> [Work instruction]:
Print every record exactly, with nothing added or left out.

> [Task material]:
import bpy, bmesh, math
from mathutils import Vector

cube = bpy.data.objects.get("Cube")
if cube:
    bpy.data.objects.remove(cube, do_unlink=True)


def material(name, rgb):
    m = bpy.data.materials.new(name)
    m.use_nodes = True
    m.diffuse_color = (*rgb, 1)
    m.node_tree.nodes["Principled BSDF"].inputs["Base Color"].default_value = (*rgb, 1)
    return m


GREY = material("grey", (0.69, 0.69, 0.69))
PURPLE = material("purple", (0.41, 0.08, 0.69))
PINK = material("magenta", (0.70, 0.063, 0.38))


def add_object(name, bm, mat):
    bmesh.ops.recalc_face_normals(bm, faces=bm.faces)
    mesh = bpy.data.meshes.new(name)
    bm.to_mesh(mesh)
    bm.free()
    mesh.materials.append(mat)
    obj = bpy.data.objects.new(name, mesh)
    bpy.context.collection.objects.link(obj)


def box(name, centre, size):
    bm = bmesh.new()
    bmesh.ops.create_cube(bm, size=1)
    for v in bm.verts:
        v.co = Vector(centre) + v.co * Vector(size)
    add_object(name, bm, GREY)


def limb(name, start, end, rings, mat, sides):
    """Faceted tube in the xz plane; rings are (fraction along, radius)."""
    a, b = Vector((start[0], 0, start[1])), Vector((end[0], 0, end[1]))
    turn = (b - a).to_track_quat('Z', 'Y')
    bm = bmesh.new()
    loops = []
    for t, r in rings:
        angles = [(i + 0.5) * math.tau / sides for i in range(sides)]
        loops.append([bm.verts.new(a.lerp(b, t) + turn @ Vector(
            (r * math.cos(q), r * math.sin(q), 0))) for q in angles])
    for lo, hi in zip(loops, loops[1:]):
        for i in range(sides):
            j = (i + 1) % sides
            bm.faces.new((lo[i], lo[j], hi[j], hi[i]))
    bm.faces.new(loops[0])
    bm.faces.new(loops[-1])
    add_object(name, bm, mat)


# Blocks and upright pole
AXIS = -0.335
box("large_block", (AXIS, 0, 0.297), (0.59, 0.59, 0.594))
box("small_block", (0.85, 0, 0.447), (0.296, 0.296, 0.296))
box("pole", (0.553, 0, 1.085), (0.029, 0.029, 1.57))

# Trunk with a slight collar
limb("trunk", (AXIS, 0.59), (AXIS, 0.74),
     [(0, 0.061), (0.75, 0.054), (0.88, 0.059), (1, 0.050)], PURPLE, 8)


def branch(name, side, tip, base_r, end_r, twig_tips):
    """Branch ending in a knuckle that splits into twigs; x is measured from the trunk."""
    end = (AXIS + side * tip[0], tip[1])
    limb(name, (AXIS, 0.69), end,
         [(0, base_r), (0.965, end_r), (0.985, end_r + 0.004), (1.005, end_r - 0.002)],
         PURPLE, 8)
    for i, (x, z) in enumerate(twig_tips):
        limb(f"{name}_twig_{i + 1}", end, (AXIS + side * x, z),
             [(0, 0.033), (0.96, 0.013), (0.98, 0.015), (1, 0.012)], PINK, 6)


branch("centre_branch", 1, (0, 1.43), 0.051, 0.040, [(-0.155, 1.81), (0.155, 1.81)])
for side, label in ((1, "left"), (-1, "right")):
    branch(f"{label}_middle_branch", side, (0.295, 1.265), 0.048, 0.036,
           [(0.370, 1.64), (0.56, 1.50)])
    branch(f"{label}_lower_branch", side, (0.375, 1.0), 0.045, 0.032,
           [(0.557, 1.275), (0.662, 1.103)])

> [Written response]:
import bpy, bmesh, math
from mathutils import Vector

cube = bpy.data.objects.get("Cube")
if cube:
    bpy.data.objects.remove(cube, do_unlink=True)


def material(name, rgb):
    m = bpy.data.materials.new(name)
    m.use_nodes = True
    m.diffuse_color = (*rgb, 1)
    m.node_tree.nodes["Principled BSDF"].inputs["Base Color"].default_value = (*rgb, 1)
    return m


GREY = material("grey", (0.69, 0.69, 0.69))
PURPLE = material("purple", (0.41, 0.08, 0.69))
PINK = material("magenta", (0.70, 0.063, 0.38))


def add_object(name, bm, mat):
    bmesh.ops.recalc_face_normals(bm, faces=bm.faces)
    mesh = bpy.data.meshes.new(name)
    bm.to_mesh(mesh)
    bm.free()
    mesh.materials.append(mat)
    obj = bpy.data.objects.new(name, mesh)
    bpy.context.collection.objects.link(obj)


def box(name, centre, size):
    bm = bmesh.new()
    bmesh.ops.create_cube(bm, size=1)
    for v in bm.verts:
        v.co = Vector(centre) + v.co * Vector(size)
    add_object(name, bm, GREY)


def limb(name, start, end, rings, mat, sides):
    """Faceted tube in the xz plane; rings are (fraction along, radius)."""
    a, b = Vector((start[0], 0, start[1])), Vector((end[0], 0, end[1]))
    turn = (b - a).to_track_quat('Z', 'Y')
    bm = bmesh.new()
    loops = []
    for t, r in rings:
        angles = [(i + 0.5) * math.tau / sides for i in range(sides)]
        loops.append([bm.verts.new(a.lerp(b, t) + turn @ Vector(
            (r * math.cos(q), r * math.sin(q), 0))) for q in angles])
    for lo, hi in zip(loops, loops[1:]):
        for i in range(sides):
            j = (i + 1) % sides
            bm.faces.new((lo[i], lo[j], hi[j], hi[i]))
    bm.faces.new(loops[0])
    bm.faces.new(loops[-1])
    add_object(name, bm, mat)


# Blocks and upright pole
AXIS = -0.335
box("large_block", (AXIS, 0, 0.297), (0.59, 0.59, 0.594))
box("small_block", (0.85, 0, 0.447), (0.296, 0.296, 0.296))
box("pole", (0.553, 0, 1.085), (0.029, 0.029, 1.57))

# Trunk with a slight collar
limb("trunk", (AXIS, 0.59), (AXIS, 0.74),
     [(0, 0.061), (0.75, 0.054), (0.88, 0.059), (1, 0.050)], PURPLE, 8)


def branch(name, side, tip, base_r, end_r, twig_tips):
    """Branch ending in a knuckle that splits into twigs; x is measured from the trunk."""
    end = (AXIS + side * tip[0], tip[1])
    limb(name, (AXIS, 0.69), end,
         [(0, base_r), (0.965, end_r), (0.985, end_r + 0.004), (1.005, end_r - 0.002)],
         PURPLE, 8)
    for i, (x, z) in enumerate(twig_tips):
        limb(f"{name}_twig_{i + 1}", end, (AXIS + side * x, z),
             [(0, 0.033), (0.96, 0.013), (0.98, 0.015), (1, 0.012)], PINK, 6)


branch("centre_branch", 1, (0, 1.43), 0.051, 0.040, [(-0.155, 1.81), (0.155, 1.81)])
for side, label in ((1, "left"), (-1, "right")):
    branch(f"{label}_middle_branch", side, (0.295, 1.265), 0.048, 0.036,
           [(0.370, 1.64), (0.56, 1.50)])
    branch(f"{label}_lower_branch", side, (0.375, 1.0), 0.045, 0.032,
           [(0.557, 1.275), (0.662, 1.103)])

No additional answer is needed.